EXERCISE:
Give back an exact copy of the lines in the records below, from the line that has "-.15), (.125, .05)]" through the line that has "# Wheel arches, open underneath", and nothing besides.

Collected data
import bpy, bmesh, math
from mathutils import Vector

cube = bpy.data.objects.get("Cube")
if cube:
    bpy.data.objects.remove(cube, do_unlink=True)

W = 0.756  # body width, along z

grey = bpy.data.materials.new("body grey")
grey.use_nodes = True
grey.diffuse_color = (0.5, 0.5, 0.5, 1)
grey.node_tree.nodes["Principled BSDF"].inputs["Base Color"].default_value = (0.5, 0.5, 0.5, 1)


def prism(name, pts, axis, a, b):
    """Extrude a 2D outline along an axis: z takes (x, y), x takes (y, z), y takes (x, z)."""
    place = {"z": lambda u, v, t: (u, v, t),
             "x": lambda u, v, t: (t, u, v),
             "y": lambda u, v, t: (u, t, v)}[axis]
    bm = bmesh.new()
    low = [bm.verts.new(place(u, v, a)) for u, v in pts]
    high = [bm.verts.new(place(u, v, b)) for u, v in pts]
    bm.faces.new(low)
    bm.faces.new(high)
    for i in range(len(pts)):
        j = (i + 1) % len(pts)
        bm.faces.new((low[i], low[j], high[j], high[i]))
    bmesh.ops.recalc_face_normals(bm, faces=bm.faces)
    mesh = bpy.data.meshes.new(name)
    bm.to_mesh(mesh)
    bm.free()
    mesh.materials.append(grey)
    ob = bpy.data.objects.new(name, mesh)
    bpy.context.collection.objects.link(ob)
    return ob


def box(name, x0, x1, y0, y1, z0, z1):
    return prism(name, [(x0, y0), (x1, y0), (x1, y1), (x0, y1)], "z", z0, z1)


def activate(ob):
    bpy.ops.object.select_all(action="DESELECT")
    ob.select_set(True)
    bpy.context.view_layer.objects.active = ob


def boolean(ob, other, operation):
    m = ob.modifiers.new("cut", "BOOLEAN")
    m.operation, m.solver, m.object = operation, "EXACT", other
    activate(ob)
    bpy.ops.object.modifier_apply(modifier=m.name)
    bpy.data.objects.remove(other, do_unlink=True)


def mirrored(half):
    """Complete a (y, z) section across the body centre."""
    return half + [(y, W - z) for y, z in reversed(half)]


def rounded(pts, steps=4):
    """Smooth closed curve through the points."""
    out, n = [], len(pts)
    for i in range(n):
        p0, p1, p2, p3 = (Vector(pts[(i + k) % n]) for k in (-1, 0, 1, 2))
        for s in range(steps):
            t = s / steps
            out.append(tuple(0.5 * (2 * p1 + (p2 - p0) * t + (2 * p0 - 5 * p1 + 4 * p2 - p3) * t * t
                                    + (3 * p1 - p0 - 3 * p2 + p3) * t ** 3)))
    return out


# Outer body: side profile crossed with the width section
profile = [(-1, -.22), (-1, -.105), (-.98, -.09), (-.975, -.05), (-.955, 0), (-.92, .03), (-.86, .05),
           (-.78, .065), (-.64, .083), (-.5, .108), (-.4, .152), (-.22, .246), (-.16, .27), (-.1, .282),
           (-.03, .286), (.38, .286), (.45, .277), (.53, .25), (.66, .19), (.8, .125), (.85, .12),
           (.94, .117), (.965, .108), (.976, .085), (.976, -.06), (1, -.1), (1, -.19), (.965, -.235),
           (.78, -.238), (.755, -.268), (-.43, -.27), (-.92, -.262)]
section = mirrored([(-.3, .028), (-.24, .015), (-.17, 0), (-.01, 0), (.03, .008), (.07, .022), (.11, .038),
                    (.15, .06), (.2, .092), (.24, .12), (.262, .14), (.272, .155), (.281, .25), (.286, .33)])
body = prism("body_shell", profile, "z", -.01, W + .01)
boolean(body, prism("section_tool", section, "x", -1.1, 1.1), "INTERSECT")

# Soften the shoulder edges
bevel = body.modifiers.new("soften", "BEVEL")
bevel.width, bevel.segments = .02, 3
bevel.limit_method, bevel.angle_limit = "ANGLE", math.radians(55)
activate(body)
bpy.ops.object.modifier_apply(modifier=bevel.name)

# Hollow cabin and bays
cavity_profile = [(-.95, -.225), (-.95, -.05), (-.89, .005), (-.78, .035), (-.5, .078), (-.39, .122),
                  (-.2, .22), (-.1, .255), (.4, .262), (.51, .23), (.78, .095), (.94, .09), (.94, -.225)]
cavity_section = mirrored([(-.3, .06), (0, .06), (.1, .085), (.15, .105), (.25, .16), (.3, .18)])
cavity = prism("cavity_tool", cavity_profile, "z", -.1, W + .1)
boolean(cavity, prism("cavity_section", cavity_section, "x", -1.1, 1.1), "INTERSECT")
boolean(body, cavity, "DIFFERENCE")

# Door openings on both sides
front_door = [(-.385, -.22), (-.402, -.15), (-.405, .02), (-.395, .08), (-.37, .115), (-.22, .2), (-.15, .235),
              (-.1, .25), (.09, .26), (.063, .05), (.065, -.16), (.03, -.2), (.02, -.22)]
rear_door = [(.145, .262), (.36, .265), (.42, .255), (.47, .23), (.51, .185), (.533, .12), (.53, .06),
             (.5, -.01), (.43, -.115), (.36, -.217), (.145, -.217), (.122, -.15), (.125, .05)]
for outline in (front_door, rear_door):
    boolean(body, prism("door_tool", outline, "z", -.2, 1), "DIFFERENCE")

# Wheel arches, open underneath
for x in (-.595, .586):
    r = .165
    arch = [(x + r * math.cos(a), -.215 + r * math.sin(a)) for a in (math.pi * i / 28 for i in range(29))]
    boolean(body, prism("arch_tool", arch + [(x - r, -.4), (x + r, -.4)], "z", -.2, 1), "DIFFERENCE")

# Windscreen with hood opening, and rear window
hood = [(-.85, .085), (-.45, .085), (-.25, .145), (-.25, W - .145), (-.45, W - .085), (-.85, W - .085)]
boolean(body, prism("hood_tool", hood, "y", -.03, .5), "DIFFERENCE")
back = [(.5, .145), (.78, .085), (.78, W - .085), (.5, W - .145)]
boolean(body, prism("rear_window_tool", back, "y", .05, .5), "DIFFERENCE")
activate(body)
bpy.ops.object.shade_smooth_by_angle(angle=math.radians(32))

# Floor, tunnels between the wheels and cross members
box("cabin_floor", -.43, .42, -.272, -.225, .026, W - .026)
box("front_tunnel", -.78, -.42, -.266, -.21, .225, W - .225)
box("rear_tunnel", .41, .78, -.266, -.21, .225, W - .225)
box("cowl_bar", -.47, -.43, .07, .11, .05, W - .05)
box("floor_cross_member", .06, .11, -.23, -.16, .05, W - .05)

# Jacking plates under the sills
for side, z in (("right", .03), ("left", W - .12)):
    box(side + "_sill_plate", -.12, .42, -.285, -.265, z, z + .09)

ANSWER TO THE PROBLEM:
             (.5, -.01), (.43, -.115), (.36, -.217), (.145, -.217), (.122, -.15), (.125, .05)]
for outline in (front_door, rear_door):
    boolean(body, prism("door_tool", outline, "z", -.2, 1), "DIFFERENCE")

# Wheel arches, open underneath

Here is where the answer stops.